Required action: Below are the entries; state how many of their lines contain the string "verts", and nothing more.

[[ Supplied data, beginning ]]

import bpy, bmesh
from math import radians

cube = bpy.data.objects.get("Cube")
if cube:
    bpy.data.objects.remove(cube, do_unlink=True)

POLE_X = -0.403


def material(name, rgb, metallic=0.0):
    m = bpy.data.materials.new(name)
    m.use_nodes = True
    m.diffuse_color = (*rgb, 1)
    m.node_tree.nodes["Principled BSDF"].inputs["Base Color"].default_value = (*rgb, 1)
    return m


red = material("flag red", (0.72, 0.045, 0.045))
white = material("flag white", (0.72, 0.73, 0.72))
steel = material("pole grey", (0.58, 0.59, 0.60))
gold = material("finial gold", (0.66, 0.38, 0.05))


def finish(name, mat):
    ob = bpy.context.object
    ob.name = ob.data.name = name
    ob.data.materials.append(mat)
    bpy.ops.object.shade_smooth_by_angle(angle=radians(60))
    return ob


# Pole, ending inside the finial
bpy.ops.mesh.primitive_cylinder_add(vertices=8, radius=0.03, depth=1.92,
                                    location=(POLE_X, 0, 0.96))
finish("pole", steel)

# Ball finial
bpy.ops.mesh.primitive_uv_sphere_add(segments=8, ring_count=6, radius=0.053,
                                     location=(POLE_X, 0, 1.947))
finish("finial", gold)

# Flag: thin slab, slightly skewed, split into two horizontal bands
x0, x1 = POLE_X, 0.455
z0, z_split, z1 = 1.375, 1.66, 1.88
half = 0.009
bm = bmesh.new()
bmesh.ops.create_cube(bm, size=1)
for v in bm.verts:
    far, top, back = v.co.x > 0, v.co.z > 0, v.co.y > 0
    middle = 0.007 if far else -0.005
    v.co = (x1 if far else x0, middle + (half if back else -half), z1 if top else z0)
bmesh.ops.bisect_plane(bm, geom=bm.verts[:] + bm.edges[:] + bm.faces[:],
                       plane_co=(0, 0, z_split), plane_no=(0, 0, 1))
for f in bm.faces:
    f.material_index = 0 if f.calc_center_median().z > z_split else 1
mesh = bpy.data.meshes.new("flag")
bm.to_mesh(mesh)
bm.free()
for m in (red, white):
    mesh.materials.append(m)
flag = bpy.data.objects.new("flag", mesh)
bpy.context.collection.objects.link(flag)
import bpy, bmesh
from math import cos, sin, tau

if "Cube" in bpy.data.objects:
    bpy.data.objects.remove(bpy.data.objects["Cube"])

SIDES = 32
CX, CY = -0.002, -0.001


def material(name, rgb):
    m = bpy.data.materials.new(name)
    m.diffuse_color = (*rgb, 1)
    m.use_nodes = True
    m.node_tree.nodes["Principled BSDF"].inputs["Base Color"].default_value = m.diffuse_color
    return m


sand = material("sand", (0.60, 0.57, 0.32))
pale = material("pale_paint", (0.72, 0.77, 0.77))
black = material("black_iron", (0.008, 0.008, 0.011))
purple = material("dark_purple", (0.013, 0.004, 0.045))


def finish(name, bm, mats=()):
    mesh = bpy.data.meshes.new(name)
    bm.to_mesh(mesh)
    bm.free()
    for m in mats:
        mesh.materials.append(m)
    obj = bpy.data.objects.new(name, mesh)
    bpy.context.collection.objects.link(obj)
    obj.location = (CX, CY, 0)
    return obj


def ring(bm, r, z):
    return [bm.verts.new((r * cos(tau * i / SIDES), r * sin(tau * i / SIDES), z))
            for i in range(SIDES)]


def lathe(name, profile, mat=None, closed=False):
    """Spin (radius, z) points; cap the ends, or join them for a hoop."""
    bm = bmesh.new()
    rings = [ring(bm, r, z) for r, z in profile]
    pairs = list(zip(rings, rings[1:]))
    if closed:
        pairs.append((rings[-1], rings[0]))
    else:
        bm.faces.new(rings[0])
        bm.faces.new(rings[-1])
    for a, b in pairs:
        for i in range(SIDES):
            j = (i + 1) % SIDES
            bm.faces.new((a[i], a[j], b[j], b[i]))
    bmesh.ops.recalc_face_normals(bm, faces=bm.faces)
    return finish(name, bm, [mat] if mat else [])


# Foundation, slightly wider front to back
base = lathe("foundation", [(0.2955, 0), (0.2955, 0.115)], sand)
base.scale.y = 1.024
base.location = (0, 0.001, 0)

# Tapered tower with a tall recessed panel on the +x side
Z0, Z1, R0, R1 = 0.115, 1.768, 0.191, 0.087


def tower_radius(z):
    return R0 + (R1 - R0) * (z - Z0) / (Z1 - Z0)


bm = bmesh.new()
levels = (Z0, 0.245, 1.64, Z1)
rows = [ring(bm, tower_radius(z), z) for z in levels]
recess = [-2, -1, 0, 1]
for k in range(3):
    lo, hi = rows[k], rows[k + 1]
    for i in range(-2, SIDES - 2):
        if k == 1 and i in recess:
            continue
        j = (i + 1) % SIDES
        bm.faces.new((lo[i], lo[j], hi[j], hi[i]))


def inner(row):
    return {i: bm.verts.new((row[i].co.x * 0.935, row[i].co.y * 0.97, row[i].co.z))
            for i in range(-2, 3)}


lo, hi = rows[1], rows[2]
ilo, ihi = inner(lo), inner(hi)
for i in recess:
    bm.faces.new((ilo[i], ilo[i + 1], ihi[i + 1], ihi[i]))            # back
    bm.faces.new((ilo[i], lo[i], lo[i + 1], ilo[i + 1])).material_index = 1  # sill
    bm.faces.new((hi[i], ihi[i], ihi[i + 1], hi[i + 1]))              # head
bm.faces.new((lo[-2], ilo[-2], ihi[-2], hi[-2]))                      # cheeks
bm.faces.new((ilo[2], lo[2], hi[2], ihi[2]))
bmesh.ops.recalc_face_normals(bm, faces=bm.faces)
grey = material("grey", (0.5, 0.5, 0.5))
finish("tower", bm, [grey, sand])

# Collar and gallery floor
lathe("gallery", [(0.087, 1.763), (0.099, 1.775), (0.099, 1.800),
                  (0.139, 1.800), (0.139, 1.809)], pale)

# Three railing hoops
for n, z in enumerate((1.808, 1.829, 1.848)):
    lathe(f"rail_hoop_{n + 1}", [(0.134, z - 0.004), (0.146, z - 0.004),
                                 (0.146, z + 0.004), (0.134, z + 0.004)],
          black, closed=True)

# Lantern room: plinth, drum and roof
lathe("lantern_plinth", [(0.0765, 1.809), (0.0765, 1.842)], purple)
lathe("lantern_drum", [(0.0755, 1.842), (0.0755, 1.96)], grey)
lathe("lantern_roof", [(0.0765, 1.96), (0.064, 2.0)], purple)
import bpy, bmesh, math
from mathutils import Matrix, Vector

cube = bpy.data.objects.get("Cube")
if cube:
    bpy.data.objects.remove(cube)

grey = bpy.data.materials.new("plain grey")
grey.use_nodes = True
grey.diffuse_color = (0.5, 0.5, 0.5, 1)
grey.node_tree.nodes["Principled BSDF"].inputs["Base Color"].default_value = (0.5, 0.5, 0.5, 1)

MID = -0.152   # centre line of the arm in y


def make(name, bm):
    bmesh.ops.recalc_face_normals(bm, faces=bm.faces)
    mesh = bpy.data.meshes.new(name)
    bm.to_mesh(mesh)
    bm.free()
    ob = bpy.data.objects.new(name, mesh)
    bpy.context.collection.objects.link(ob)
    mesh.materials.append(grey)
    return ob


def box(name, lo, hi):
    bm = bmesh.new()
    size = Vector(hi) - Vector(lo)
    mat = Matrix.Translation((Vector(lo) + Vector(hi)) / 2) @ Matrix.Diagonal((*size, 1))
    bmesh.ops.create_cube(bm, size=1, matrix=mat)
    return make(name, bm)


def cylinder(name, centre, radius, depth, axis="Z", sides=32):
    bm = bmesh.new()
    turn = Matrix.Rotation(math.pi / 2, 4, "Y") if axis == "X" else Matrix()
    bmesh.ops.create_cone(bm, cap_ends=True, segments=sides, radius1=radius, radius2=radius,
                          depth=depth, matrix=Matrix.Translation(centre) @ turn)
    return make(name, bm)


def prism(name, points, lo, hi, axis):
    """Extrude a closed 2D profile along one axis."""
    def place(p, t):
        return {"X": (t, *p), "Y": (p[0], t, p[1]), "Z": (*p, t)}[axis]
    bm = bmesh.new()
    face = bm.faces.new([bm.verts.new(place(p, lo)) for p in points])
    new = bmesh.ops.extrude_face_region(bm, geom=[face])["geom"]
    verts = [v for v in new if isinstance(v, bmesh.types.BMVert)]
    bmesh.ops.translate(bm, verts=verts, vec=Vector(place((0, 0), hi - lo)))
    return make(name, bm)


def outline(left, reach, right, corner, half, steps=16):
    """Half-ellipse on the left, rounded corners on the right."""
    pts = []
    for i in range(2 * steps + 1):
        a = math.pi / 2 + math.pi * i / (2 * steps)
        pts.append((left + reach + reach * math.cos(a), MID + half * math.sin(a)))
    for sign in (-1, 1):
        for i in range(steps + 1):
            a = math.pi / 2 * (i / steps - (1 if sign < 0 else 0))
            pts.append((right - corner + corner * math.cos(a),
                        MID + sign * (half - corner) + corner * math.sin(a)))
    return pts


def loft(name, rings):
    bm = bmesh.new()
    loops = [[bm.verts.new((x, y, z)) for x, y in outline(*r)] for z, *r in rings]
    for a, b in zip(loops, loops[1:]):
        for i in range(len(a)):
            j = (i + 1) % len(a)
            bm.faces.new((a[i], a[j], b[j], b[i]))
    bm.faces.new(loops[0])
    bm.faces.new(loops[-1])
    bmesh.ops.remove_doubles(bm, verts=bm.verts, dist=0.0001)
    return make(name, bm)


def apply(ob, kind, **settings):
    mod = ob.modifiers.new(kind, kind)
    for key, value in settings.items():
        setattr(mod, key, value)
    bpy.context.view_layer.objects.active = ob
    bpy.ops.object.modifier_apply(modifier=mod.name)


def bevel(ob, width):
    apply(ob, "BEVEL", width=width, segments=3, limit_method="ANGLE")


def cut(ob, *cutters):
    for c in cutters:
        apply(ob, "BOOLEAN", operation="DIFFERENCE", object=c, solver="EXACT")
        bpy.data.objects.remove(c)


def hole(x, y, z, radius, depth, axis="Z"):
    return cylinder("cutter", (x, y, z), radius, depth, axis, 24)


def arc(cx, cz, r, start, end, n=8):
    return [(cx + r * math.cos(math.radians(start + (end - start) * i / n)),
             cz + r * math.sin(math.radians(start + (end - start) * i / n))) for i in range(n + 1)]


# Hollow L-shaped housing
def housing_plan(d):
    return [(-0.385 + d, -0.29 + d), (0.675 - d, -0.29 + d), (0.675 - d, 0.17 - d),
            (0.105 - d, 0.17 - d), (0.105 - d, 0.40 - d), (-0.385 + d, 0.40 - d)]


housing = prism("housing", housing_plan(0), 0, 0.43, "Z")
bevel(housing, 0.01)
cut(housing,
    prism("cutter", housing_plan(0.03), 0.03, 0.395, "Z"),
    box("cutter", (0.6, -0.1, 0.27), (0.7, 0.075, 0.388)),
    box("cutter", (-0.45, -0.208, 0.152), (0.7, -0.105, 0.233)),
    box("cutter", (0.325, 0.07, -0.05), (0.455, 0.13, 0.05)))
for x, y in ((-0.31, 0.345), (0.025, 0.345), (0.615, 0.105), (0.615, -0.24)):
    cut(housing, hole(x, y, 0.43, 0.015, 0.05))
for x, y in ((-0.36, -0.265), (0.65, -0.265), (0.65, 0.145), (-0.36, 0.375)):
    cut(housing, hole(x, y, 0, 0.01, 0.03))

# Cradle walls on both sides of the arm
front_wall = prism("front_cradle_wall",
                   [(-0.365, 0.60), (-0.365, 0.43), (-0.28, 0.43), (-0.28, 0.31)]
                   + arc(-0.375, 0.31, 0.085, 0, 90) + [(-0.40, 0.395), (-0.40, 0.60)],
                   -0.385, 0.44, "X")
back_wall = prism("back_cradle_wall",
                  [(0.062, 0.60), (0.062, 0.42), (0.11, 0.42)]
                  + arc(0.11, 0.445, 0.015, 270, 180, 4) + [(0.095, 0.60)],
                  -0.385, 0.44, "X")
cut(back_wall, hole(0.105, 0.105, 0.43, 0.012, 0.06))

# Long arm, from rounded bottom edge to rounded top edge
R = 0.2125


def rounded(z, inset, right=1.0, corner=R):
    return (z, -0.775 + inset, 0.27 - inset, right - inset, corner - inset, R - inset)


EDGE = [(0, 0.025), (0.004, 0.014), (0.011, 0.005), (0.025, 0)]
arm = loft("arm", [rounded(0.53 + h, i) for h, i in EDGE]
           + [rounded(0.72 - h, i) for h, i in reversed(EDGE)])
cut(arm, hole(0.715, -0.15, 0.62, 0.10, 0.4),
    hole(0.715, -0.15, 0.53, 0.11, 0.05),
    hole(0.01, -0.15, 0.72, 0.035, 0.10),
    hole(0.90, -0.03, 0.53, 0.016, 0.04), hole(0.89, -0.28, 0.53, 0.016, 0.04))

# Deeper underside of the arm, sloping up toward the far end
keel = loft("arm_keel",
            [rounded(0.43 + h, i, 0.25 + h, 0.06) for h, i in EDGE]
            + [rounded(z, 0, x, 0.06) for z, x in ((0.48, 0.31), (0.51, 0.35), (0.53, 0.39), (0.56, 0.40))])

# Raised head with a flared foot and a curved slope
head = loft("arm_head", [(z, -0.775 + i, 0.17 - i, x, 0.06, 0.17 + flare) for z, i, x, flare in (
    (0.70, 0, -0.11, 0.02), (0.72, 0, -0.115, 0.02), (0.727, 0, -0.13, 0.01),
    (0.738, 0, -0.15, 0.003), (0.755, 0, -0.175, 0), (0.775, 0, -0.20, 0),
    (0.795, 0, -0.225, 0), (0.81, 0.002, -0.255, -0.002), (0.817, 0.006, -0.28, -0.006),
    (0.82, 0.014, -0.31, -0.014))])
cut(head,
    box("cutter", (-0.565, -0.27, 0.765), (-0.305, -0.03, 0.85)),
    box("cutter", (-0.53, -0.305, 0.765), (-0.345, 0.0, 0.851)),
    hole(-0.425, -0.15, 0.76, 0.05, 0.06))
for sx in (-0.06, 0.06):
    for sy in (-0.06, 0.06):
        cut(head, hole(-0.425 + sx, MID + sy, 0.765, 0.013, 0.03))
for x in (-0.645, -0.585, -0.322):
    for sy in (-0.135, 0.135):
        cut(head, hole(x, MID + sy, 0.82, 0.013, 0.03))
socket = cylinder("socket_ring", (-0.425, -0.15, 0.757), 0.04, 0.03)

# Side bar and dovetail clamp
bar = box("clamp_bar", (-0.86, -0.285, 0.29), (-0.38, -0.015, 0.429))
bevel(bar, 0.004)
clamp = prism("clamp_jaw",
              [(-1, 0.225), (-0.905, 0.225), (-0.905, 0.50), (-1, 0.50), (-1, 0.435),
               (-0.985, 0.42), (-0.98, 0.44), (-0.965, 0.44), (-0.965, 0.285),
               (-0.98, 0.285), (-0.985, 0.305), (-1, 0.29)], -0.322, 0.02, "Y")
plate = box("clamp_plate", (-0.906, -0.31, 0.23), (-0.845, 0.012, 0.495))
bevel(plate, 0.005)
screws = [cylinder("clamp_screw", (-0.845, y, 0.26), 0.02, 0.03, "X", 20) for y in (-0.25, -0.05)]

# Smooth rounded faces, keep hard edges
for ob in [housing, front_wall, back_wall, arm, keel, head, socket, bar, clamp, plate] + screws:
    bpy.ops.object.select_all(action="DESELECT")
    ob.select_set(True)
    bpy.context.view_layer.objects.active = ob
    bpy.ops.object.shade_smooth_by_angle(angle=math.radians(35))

[[ Supplied data, end ]]

Finished task: 9